Read more of his acceptance speech >
Faculty profile >


Jim Collins

2010 Award Recipient

Professor James Collins
Department of Film, Television, and Theatre

“All of [my] teaching experiences gave me insights I would have never otherwise acquired if I hadn’t tried to enrich the conversations I have with my undergraduates. They made me a better teacher because, quite simply, I became a better learner. Being a student of teaching means you have to remain constantly open to how other teachers practice their crafts. One of the most important things I’ve learned about teaching is how to make what seems to be simple far more complicated than it might appear but also how to take what seems overwhelmingly complex and show how simple it can be if you ask the right questions.”

Read more of his acceptance speech >
Faculty profile >


Richard Pierce

2009 Award Recipient

Associate Professor Richard Pierce
Africana Studies

“It is so very easy to teach facts, formulas, and method, but it is so much more difficult to teach students to be creative. So often creativity is defined and marked by performance: a virtuoso musical performance, a new twist to an old painting style, or an athlete who brings beauty to an old form. But academics can also be creative. It’s the marriage of knowledge, insight, and courage.”

Read more of his acceptance speech >
Faculty profile >



To view a list of additional former recipients of the Sheedy Excellence in Teaching Award as well as a selection of past acceptance speeches, visit the Award Recipients page.

Arts and Letters News

  • Turner, Berends, and Cheng Named to Lead American Educational Research Journal

    Julianne Turner

    Julie Turner, associate professor of psychology and fellow of the Institute for Educational Initiatives, has been named the new lead editor of the American Educational Research Association’s (AERAAmerican Educational Research Journal. Two other institute fellows—Mark Berends, distinguished sociologist of education and director of the Center for Research on Educational Opportunity (CREO), and Alison Cheng, associate professor of psychology—will work with Turner as a co-editor and an associate editor, respectively. Read More >

  • Notre Dame Sociologists Receive Grant to Research Indiana School Choice

    Megan Andrew
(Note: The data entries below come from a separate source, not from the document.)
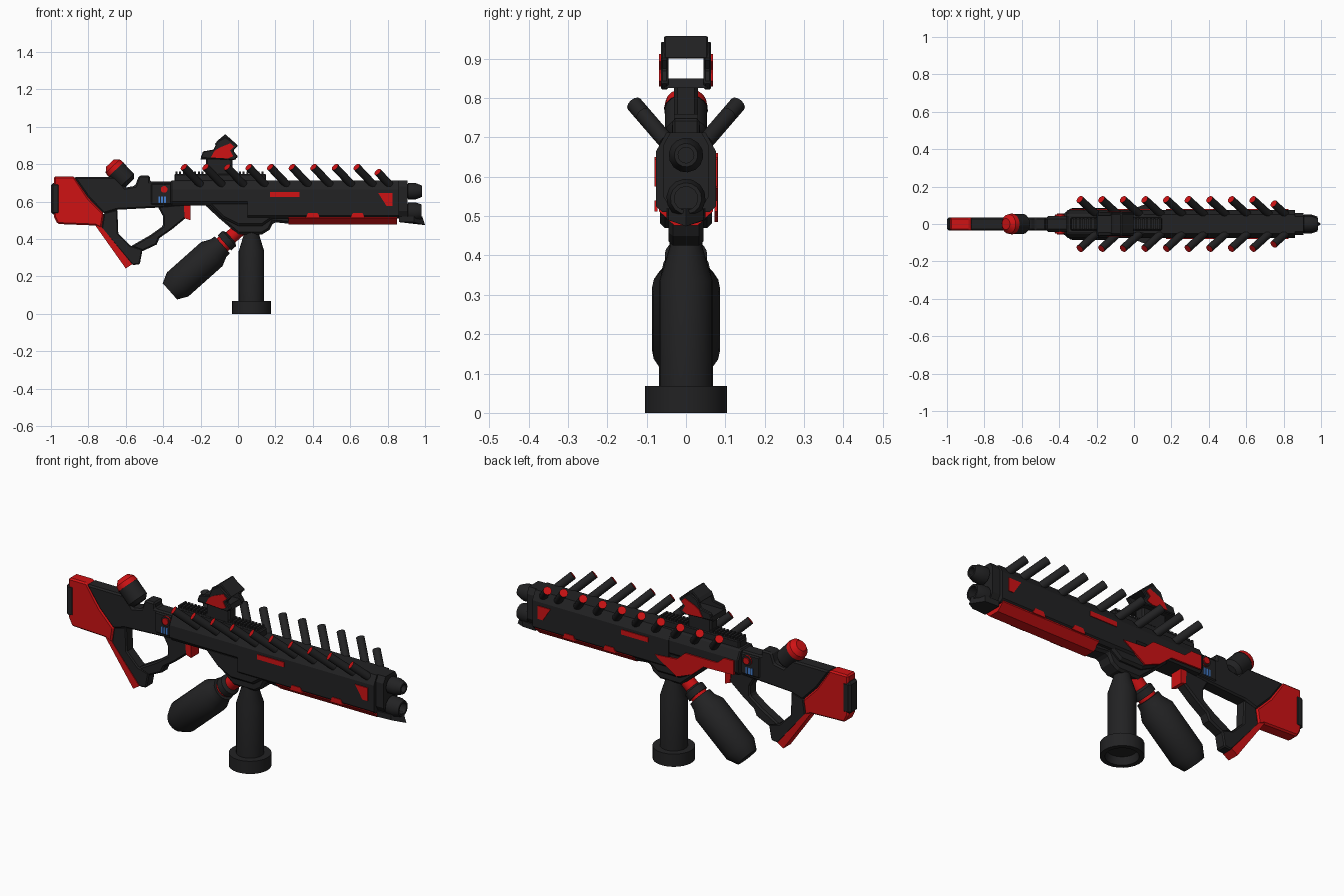
import bpy, bmesh, math
from mathutils import Vector

if "Cube" in bpy.data.objects:
    bpy.data.objects.remove(bpy.data.objects["Cube"])


def material(name, rgb):
    m = bpy.data.materials.new(name)
    m.diffuse_color = (*rgb, 1)
    m.use_nodes = True
    m.node_tree.nodes["Principled BSDF"].inputs["Base Color"].default_value = m.diffuse_color
    return m


MATS = [material("charcoal", (0.016, 0.016, 0.017)),
        material("red", (0.62, 0.006, 0.007)),
        material("blue", (0.06, 0.22, 0.65))]
DARK, RED, BLUE = 0, 1, 2


def finish(name, bm, bevel=0.0, smooth=False):
    bmesh.ops.remove_doubles(bm, verts=bm.verts, dist=1e-5)
    bmesh.ops.recalc_face_normals(bm, faces=bm.faces)
    me = bpy.data.meshes.new(name)
    bm.to_mesh(me)
    bm.free()
    for m in MATS:
        me.materials.append(m)
    ob = bpy.data.objects.new(name, me)
    bpy.context.collection.objects.link(ob)
    if bevel:
        b = ob.modifiers.new("chamfer", "BEVEL")
        b.width, b.segments, b.limit_method = bevel, 1, "ANGLE"
        b.angle_limit = math.radians(50)
    if smooth:
        bpy.ops.object.select_all(action="DESELECT")
        ob.select_set(True)
        bpy.context.view_layer.objects.active = ob
        bpy.ops.object.shade_smooth_by_angle(angle=math.radians(32))
    return ob


def prism(name, pts, a, b, mat=DARK, axis="y", bevel=0.0):
    """Extrude an xz outline along y, or a yz outline along x, from a to b."""
    bm = bmesh.new()
    co = (lambda p, t: (p[0], t, p[1])) if axis == "y" else (lambda p, t: (t, p[0], p[1]))
    lo = [bm.verts.new(co(p, a)) for p in pts]
    hi = [bm.verts.new(co(p, b)) for p in pts]
    n = len(pts)
    bm.faces.new(lo)
    bm.faces.new(hi)
    for i in range(n):
        bm.faces.new((lo[i], lo[(i + 1) % n], hi[(i + 1) % n], hi[i]))
    for f in bm.faces:
        f.material_index = mat
    return finish(name, bm, bevel)


def box(name, x0, x1, y0, y1, z0, z1, mat=DARK, bevel=0.0):
    return prism(name, [(x0, z0), (x1, z0), (x1, z1), (x0, z1)], y0, y1, mat, bevel=bevel)


def mirrored(pts):
    return pts + [(-y, z) for y, z in reversed(pts)]


def lathe(name, start, direction, profile, segs=20, red=()):
    """Revolve (distance, radius) pairs about an axis; bands listed in red are red."""
    d = Vector(direction).normalized()
    u = d.orthogonal().normalized()
    v = d.cross(u)
    bm = bmesh.new()
    rings = []
    for s, r in profile:
        c = Vector(start) + d * s
        rings.append([bm.verts.new(c)] if r == 0 else
                     [bm.verts.new(c + r * (u * math.cos(t) + v * math.sin(t)))
                      for t in (2 * math.pi * i / segs for i in range(segs))])
    for k, (p, q) in enumerate(zip(rings, rings[1:])):
        for i in range(segs):
            j = (i + 1) % segs
            quad = [p[i % len(p)], p[j % len(p)], q[j % len(q)], q[i % len(q)]]
            f = bm.faces.new(list(dict.fromkeys(quad)))
            f.material_index = RED if k in red else DARK
    return finish(name, bm, smooth=True)


# Stock: butt, pad, upper arm, strut with red edge, and grip
prism("butt", [(-.985, .735), (-.877, .735), (-.80, .62), (-.717, .535), (-.73, .455),
               (-.765, .472), (-.965, .48), (-.985, .52)], -.034, .034, RED, bevel=.008)
box("butt_pad", -1.0, -.95, -.036, .036, .53, .70, bevel=.012)
prism("stock_arm", [(-.877, .73), (-.647, .73), (-.604, .674), (-.55, .684), (-.53, .738),
                    (-.47, .738), (-.47, .706), (-.35, .706), (-.35, .572), (-.647, .556),
                    (-.717, .535), (-.80, .62)], -.036, .036, bevel=.008)
prism("stock_strut", [(-.717, .54), (-.645, .558), (-.64, .43), (-.575, .365), (-.51, .345),
                      (-.525, .265), (-.565, .26), (-.73, .455)], -.03, .03, bevel=.006)
prism("strut_edge", [(-.765, .475), (-.73, .465), (-.565, .265), (-.60, .242)], -.032, .032, RED)
prism("grip", [(-.575, .36), (-.47, .42), (-.40, .47), (-.40, .52), (-.43, .575), (-.26, .59),
               (-.27, .52), (-.355, .45), (-.42, .405), (-.435, .37), (-.51, .335)],
      -.03, .03, bevel=.008)
prism("trigger", [(-.29, .58), (-.255, .58), (-.255, .50), (-.285, .51)], -.034, .034, RED)
box("receiver_rear", -.47, -.35, -.042, .042, .58, .70, bevel=.01)
for side in (-1, 1):
    lathe("pivot_pin", (-.395, side * .03, .665), (0, side, 0),
          [(0, .027), (.02, .027), (.02, .018), (.026, .018), (.026, 0)], 14, red=(0, 2, 3))
    for i in range(3):
        a, b = sorted((side * .04, side * .046))
        box("blue_bar", -.426 + i * .015, -.416 + i * .015, a, b, .592, .628, BLUE)

# Small canister on the stock
lathe("stock_canister", (-.685, 0, .805), (.69, 0, -.72),
      [(0, 0), (0, .03), (.022, .052), (.047, .056), (.047, .054), (.13, .054), (.15, .035), (.15, 0)],
      18, red=(0, 1, 2))

# Main body, nose, and neck
prism("rear_body", mirrored([(.05, .712), (.074, .665), (.074, .60), (.055, .578)]),
      -.36, .12, axis="x", bevel=.006)
prism("handguard", mirrored([(.05, .712), (.076, .665), (.076, .525), (.06, .51)]),
      .05, .86, axis="x")
prism("nose", mirrored([(.04, .712), (.058, .68), (.058, .55), (.04, .52)]), .86, .905, axis="x")
prism("neck", [(-.19, .60), (-.17, .575), (-.10, .51), (.0, .425), (.13, .425), (.17, .45),
               (.19, .49), (.29, .48), (.29, .60)], -.045, .045, bevel=.012)
prism("lower_side", [(-.17, .60), (-.08, .51), (.0, .47), (.13, .47), (.2, .52), (.2, .60)],
      -.066, .066, bevel=.012)
prism("keel", mirrored([(.07, .53), (.068, .512), (.03, .476)]), .27, .85, RED, axis="x")

# Painted side plates, both sides
for side in (-1, 1):
    a, b = sorted((side * .072, side * .08))
    box("side_stripe", .17, .33, a, b, .624, .65, RED)
    prism("front_flash", [(.75, .645), (.825, .645), (.825, .575), (.795, .575)], a, b, RED)
    for x in (.36, .60):
        prism("keel_tab", [(x, .512), (x + .08, .512), (x + .065, .54), (x + .015, .54)], a, b, RED)
# Red receiver plate on the far side only
prism("receiver_plate", [(-.34, .66), (-.34, .585), (-.16, .58), (-.09, .52), (0, .485),
                         (.13, .57), (.0, .58), (-.05, .625), (-.24, .625), (-.28, .66)],
      .072, .081, RED)

# Toothed top rail
box("rail", -.34, .15, -.034, .034, .705, .748, bevel=.006)
for i in range(24):
    box("rail_tooth", -.335 + i * .02, -.324 + i * .02, -.03, .03, .745, .76)

# Muzzles and pointed lower lip
lathe("upper_muzzle", (.86, 0, .655), (1, 0, 0),
      [(0, .035), (.045, .035), (.05, .044), (.09, .044), (.125, .03), (.125, .02), (.05, .02), (.05, 0)], 14)
lathe("lower_muzzle", (.86, 0, .545), (1, 0, 0),
      [(0, .042), (.045, .042), (.05, .05), (.09, .05), (.12, .04), (.12, .03), (.05, .03), (.05, 0)], 14)
bm = bmesh.new()
low = [bm.verts.new(c) for c in ((.86, -.05, .49), (.94, -.045, .49), (1.0, 0, .474), (.94, .045, .49), (.86, .05, .49))]
top = [bm.verts.new((min(v.co.x, .985), v.co.y, .52)) for v in low]
bm.faces.new(low)
bm.faces.new(top)
for i in range(5):
    j = (i + 1) % 5
    bm.faces.new((low[i], low[j], top[j], top[i]))
finish("muzzle_lip", bm)

# Two rows of raked spikes with red ends; the foremost pair is shorter
for i in range(10):
    x = -.29 + i * .1155
    k = .72 if i == 9 else 1
    for side in (-1, 1):
        base = Vector((x + (.09 if i < 9 else .062), side * .05, .69))
        d = Vector((-.09, side * .082, .095))
        lathe("spike", base, d, [(0, 0), (0, .021), (d.length * k, .021), (d.length * k, 0)], 12, red=(2,))

# Sight: mount, cheeks with red panels, roof and floor around an open window
box("sight_mount", -.17, -.03, -.03, .03, .74, .835, bevel=.008)
cheek = [(-.20, .832), (-.187, .868), (-.13, .878), (-.112, .92), (-.068, .945), (0, .90),
         (-.025, .872), (0, .84), (-.02, .822)]
panel = [(-.145, .836), (-.125, .872), (-.095, .89), (-.04, .912), (-.02, .893), (-.042, .872),
         (-.025, .843), (-.055, .83)]
for side in (-1, 1):
    a, b = sorted((side * .045, side * .064))
    prism("sight_cheek", cheek, a, b, bevel=.004)
    a, b = sorted((side * .06, side * .068))
    prism("sight_panel", panel, a, b, RED)
prism("sight_roof", [(-.125, .905), (-.11, .925), (-.068, .96), (0, .90), (-.02, .905)], -.056, .056, bevel=.004)
prism("sight_floor", [(-.20, .825), (-.195, .85), (-.02, .85), (-.01, .825)], -.055, .055)

# Vertical foregrip with a hollow foot
lathe("foregrip", (.072, 0, 0), (0, 0, 1),
      [(.04, 0), (.04, .072), (0, .08), (0, .104), (.068, .104), (.068, .068), (.335, .068),
       (.42, .042), (.47, .04), (.47, 0)], 24)

# Tilted canister with red collar
lathe("tilted_canister", (-.364, 0, .12), (.747, 0, .664),
      [(0, 0), (0, .058), (.055, .086), (.30, .086), (.345, .064), (.375, .06), (.375, .045),
       (.39, .045), (.39, .054), (.425, .054), (.435, .037), (.50, .037), (.50, 0)],
      20, red=(6, 10, 11))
    New research at the University of Notre Dame’s Center for Research on Educational Opportunity will focus on the implications of Indiana’s school choice laws on students’ friendships and achievements. Notre Dame sociologists Megan Andrew and Jennifer Flashman have received a $600,000 grant from the W.T. Grant Foundation and a $50,000 grant from the Spencer Foundation. They will collect and evaluate new data about middle school students in Indiana, which is known for its robust school choice programs. Read More >

  • Anthropologist Meredith Chesson Awarded NEH Grant

    Anthropologist Meredith Chesson in the field

    Meredith Chesson, an associate professor in Notre Dame’s Department of Anthropology, has been awarded a three-year grant from the National Endowment for the Humanities to continue fieldwork in Italy’s Bova Marina region. Her project—examining how human landscapes of the Mediterranean have changed over millennia—is an outgrowth of 18 years of research by the Bova Marina Archaeological Project (BMAP). The project is co-directed by Chesson, John Robb of the University of Cambridge, and Lin Foxhall of the University of Leicester, working under the auspices of the Soprintendenza per i Beni Archeologici della Calabria. Read More >

  • Anthropologist Focuses on Cultural Poetics

    Alex Chavez

    Furiously strumming his jarana into the early morning hours of a stranger’s backyard birthday party in Austin, Texas, Alex Chavez was having fun with the hired musicians who had brought him along as an impromptu guest. He was also doing fieldwork. Chavez, who joined Notre Dame’s Department of Anthropology in 2014 as an assistant professor, studies “the aesthetic dimensions of contemporary lived politics”— sometimes referred to as cultural poetics. He focuses on the unfolding of this expressive grammar among Latino migrant communities in the United States. Read More >